The physical transformations undertaken by Mara and Oyelowo attempt to convince and compensate for the script’s shortcomings and Mara’s emaciated frame and bloodshot hollow eyes suggest a deeply scarred woman in the throes of addiction and spiritual cynicism, desperate to find deeper meaning, inner peace and ultimate salvation. However, owing to an ill-conceived and disconnected script, Mara is unable to satisfactorily engage with the mental or spiritual paralyses experienced by Ashley Smith and there remains a constant reminder that Mara is performing rather than inhabiting the psychology of drug-addled captive. Oyelowo’s considerable physique equally convinces as the unpredictable psychopath and navigates his character’s psychological instability with considerable investment and plausible menace. He does, however, appear out of depth when confronted with the emotionally vulnerable aspects of his character, which, as the crux of Nichols’ swift spiritual transformation, is crucial in comprehending the trajectory of his ultimate enlightenment and which Oyelowo’s performance fails to execute.

Despite its attempts to construct itself as a crime drama and psychological thriller, rather than exploit a pontificating agenda to appeal a more balanced audience, Captive remains an unsatisfactory account of a notorious real-life event that made headlines around the world, owing to the phenomenal spiritual awakening of a cold-blooded murderer and rapist.
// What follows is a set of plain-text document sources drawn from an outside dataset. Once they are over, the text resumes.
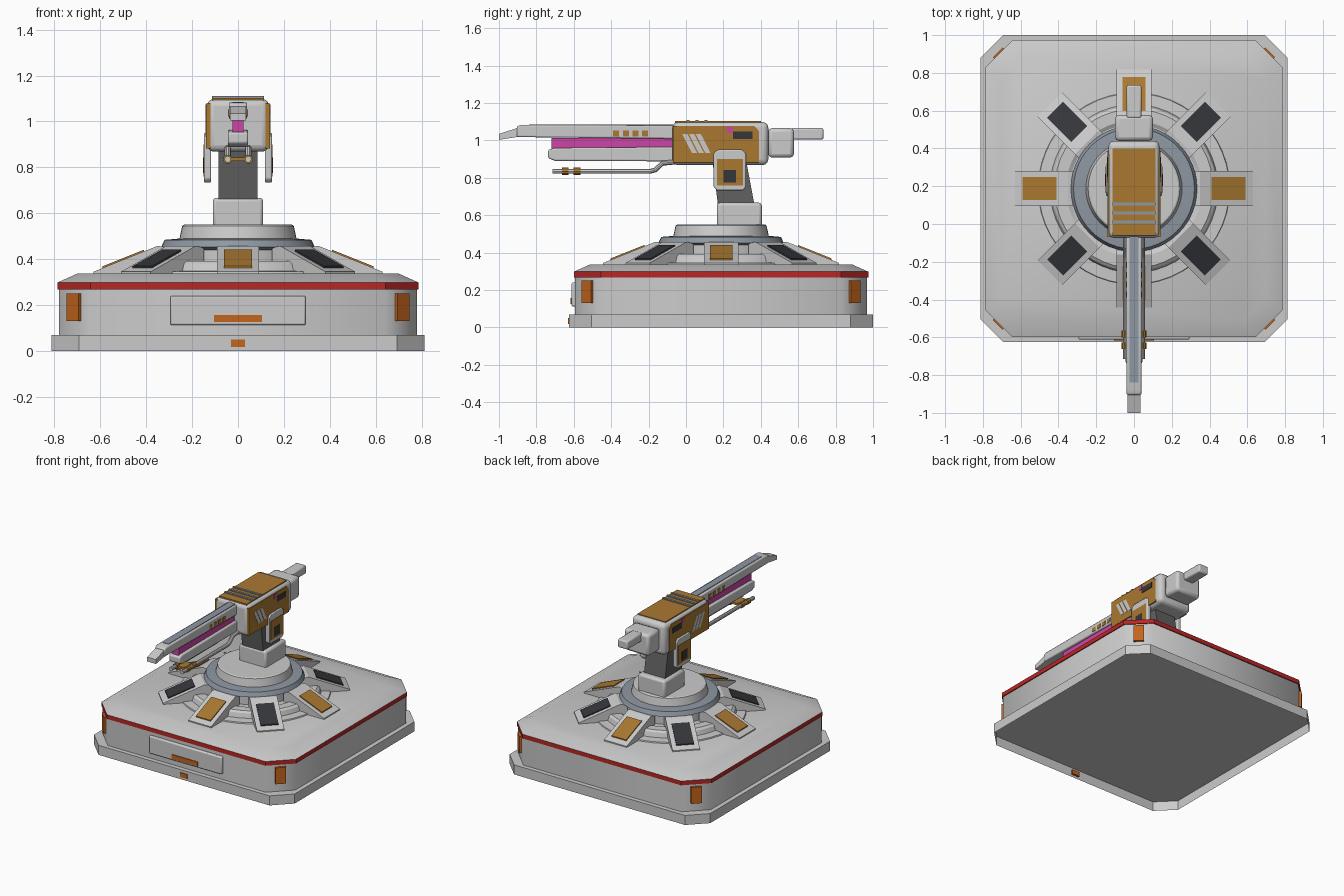
import bpy, bmesh
from math import radians, cos, sin, pi
from mathutils import Matrix, Vector

if "Cube" in bpy.data.objects:
    bpy.data.objects.remove(bpy.data.objects["Cube"])

CY = 0.1875  # y centre of the base and turret


def material(name, r, g, b):
    m = bpy.data.materials.new(name)
    m.diffuse_color = (r, g, b, 1)
    m.use_nodes = True
    m.node_tree.nodes["Principled BSDF"].inputs["Base Color"].default_value = m.diffuse_color
    return m


GOLD = material("gold", 0.40, 0.19, 0.03)
RED = material("red", 0.48, 0.02, 0.018)
ORANGE = material("orange", 0.55, 0.13, 0.012)
PINK = material("pink", 0.60, 0.06, 0.38)
DARK = material("dark", 0.035, 0.037, 0.042)
NECK = material("dark_grey", 0.12, 0.12, 0.12)
STEEL = material("steel", 0.27, 0.31, 0.36)


def finish(name, bm, mat=None, bevel=0, segs=2, matrix=None, angle=30):
    bmesh.ops.recalc_face_normals(bm, faces=bm.faces)
    me = bpy.data.meshes.new(name)
    bm.to_mesh(me)
    bm.free()
    if matrix:
        me.transform(matrix)
    ob = bpy.data.objects.new(name, me)
    bpy.context.collection.objects.link(ob)
    if mat:
        me.materials.append(mat)
    if bevel:
        mod = ob.modifiers.new("bevel", 'BEVEL')
        mod.width, mod.segments = bevel, segs
    bpy.ops.object.select_all(action='DESELECT')
    ob.select_set(True)
    bpy.context.view_layer.objects.active = ob
    bpy.ops.object.shade_smooth_by_angle(angle=radians(angle))
    return ob


def loft(name, rings, mat=None, bottom=True, **kw):
    """Skin a list of vertex rings and cap the ends."""
    bm = bmesh.new()
    vs = [[bm.verts.new(p) for p in r] for r in rings]
    n = len(vs[0])
    for a, b in zip(vs, vs[1:]):
        for i in range(n):
            j = (i + 1) % n
            bm.faces.new((a[i], a[j], b[j], b[i]))
    if bottom:
        bm.faces.new(vs[0])
    bm.faces.new(vs[-1])
    return finish(name, bm, mat, **kw)


def prism(name, yz, x0, x1, mat=None, **kw):
    return loft(name, [[(x, y, z) for y, z in yz] for x in (x0, x1)], mat, **kw)


def box(name, x0, x1, y0, y1, z0, z1, mat=None, **kw):
    return prism(name, [(y0, z0), (y1, z0), (y1, z1), (y0, z1)], x0, x1, mat, **kw)


def slab(name, levels, mat=None, **kw):
    """Chamfered square stack of (half width, corner cut, z)."""
    rings = []
    for h, c, z in levels:
        k = h - c
        rings.append([(x, y + CY, z) for x, y in ((h, -k), (h, k), (k, h), (-k, h),
                                                  (-h, k), (-h, -k), (-k, -h), (k, -h))])
    return loft(name, rings, mat, **kw)


def lathe(name, profile, mat=None, n=48):
    return loft(name, [[(r * cos(2 * pi * i / n), CY + r * sin(2 * pi * i / n), z)
                        for i in range(n)] for r, z in profile], mat)


def tube(name, pts, r, mat=None):
    """Round bar through points in one x plane."""
    rings = []
    for i, p in enumerate(pts):
        d = (Vector(pts[min(i + 1, len(pts) - 1)]) - Vector(pts[max(i - 1, 0)])).normalized()
        side, up = Vector((1, 0, 0)), d.cross(Vector((1, 0, 0)))
        rings.append([Vector(p) + r * (cos(t * pi / 5) * side + sin(t * pi / 5) * up)
                      for t in range(10)])
    return loft(name, rings, mat)


# base: hollow plinth open underneath, body, red band and sloped deck
slab("plinth", [(0.8125, 0.12, 0), (0.8125, 0.12, 0.07)], bottom=False)
slab("base_body", [(0.78, 0.14, 0.07), (0.78, 0.14, 0.268)], angle=50)
slab("red_band", [(0.787, 0.145, 0.267), (0.787, 0.145, 0.298)], RED)
slab("deck", [(0.787, 0.145, 0.298), (0.70, 0.125, 0.337)])

# corner markers on the chamfers
for k in range(4):
    m = Matrix.Translation((0, CY, 0)) @ Matrix.Rotation(radians(45 + 90 * k), 4, 'Z')
    box("corner_marker", 0.995, 1.02, -0.036, 0.036, 0.13, 0.25, ORANGE, matrix=m)

# front hatch
box("front_hatch", -0.295, 0.295, -0.612, -0.58, 0.112, 0.24, bevel=0.008)
box("hatch_strip", -0.105, 0.105, -0.618, -0.60, 0.125, 0.157, ORANGE)
box("plinth_marker", -0.03, 0.03, -0.631, -0.61, 0.018, 0.05, ORANGE)

# turntable rings
lathe("lower_ring", [(0.51, 0.33), (0.505, 0.345), (0.445, 0.348), (0.435, 0.38),
                     (0.42, 0.392), (0.36, 0.392), (0.34, 0.38), (0.30, 0.38), (0.30, 0.455)])
lathe("turntable_disc", [(0.30, 0.44), (0.335, 0.452), (0.32, 0.484), (0.25, 0.490)], STEEL)
lathe("turntable_cone", [(0.257, 0.48), (0.243, 0.545), (0.235, 0.55)])

# eight sloped brackets with alternating inlays
for k in range(8):
    m = Matrix.Translation((0, CY, 0)) @ Matrix.Rotation(radians(45 * k), 4, 'Z')
    prism("bracket", [(0.30, 0.335), (0.30, 0.448), (0.35, 0.458), (0.63, 0.345), (0.63, 0.335)],
          -0.092, 0.092, matrix=m)
    prism("bracket_inlay", [(0.41, 0.42), (0.41, 0.441), (0.59, 0.369), (0.59, 0.35)],
          -0.06, 0.06, DARK if k % 2 else GOLD, matrix=m)

# pedestal and leaning neck
box("pedestal", -0.11, 0.11, 0.165, 0.405, 0.53, 0.667, bevel=0.015)
prism("neck", [(0.17, 0.66), (0.365, 0.66), (0.32, 0.90), (0.14, 0.90)], -0.085, 0.085, NECK)

# gun housing
box("housing", -0.135, 0.135, -0.074, 0.44, 0.868, 1.098, bevel=0.03, segs=3)
box("housing_top_plate", -0.113, 0.113, -0.06, 0.40, 1.09, 1.103, GOLD)
for y in (0.01, 0.058, 0.107):
    box("top_rib", -0.113, 0.113, y - 0.008, y + 0.008, 1.10, 1.11, STEEL)
box("rear_block", -0.10, 0.10, 0.44, 0.577, 0.908, 1.066, bevel=0.02)
box("rear_handle", -0.04, 0.04, 0.56, 0.735, 1.004, 1.066, bevel=0.01)

# housing side details, both sides
for s in (-1, 1):
    prism("side_panel", [(-0.07, 0.882), (0.39, 0.882), (0.39, 1.05), (0.365, 1.078), (-0.07, 1.078)],
          s * 0.12, s * 0.139, GOLD)
    for i in range(3):
        y = -0.02 + i * 0.036
        prism("side_slash", [(y, 1.033), (y + 0.028, 1.033), (y + 0.08, 0.932), (y + 0.052, 0.932)],
              s * 0.13, s * 0.141)
    box("side_vent", s * 0.13, s * 0.142, 0.25, 0.355, 1.008, 1.048, DARK)
    box("side_light", s * 0.13, s * 0.142, 0.22, 0.25, 1.04, 1.073, PINK)
    prism("yoke_arm", [(0.165, 0.733), (0.305, 0.733), (0.32, 0.75), (0.32, 0.93), (0.30, 0.95),
                       (0.17, 0.95), (0.148, 0.93), (0.148, 0.75)], s * 0.117, s * 0.148, bevel=0.006)
    box("yoke_plate", s * 0.14, s * 0.151, 0.165, 0.305, 0.76, 0.90, GOLD)
    box("yoke_socket", s * 0.14, s * 0.153, 0.20, 0.266, 0.775, 0.842, DARK)

# upper rail with drooping muzzle tip
prism("upper_rail", [(-0.905, 1.018), (-0.05, 1.008), (-0.05, 1.08), (-0.88, 1.083), (-0.905, 1.075)],
      -0.04, 0.04, bevel=0.008)
prism("muzzle_tip", [(-1.0, 1.003), (-0.89, 1.02), (-0.89, 1.07), (-1.0, 1.035)], -0.035, 0.035)
box("rail_top_strip", -0.025, 0.025, -0.84, -0.06, 1.07, 1.0855, STEEL)
for s in (-1, 1):
    for y in (-0.373, -0.321, -0.27, -0.218):
        box("rail_marker", s * 0.03, s * 0.043, y - 0.016, y + 0.016, 1.022, 1.052, GOLD)

# energy bar and lower barrel
box("energy_bar", -0.025, 0.025, -0.72, -0.05, 0.95, 1.012, PINK)
prism("lower_barrel", [(-0.737, 0.905), (-0.70, 0.89), (-0.05, 0.888), (-0.05, 0.965), (-0.70, 0.96),
                       (-0.737, 0.95)], -0.044, 0.044, bevel=0.008)

# twin under-barrel pipes with gold collars
for s in (-1, 1):
    x = s * 0.045
    tube("under_pipe", [(x, -0.715, 0.835), (x, -0.19, 0.835), (x, -0.165, 0.842),
                        (x, -0.125, 0.878), (x, -0.05, 0.885)], 0.014)
    for y in (-0.645, -0.583):
        tube("pipe_collar", [(x, y - 0.018, 0.835), (x, y + 0.018, 0.835)], 0.02, GOLD)
box("pipe_bridge", -0.055, 0.055, -0.66, -0.57, 0.827, 0.843, GOLD)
The film’s reluctance to overinvest in its religious significance will certainly not satisfy the spiritual nor will it come as a welcome relief to the skeptical, placing the overall audience in a state of limbo. The unnecessary inclusion of a post-captivity interview in 2005 between Ashley Smith and pastor Rick Warren with Oprah Winfrey as the credits close, appears to concede that the film’s interpretation of events and characters are inadequately portrayed and is utilized to make sense to the audience of Smith and Nichols’ trauma and transformation, which Captive evidently fails to delineate. Perhaps if the film had embraced a more explicit religious trajectory, which is so critical an element within the faith-based genre, Captive itself could have ascended to a higher place of being.

Dee O’Donoghue

12A (See IFCO for details)

96 minutes
Captive is released 25th September 2015

Captive – Official Website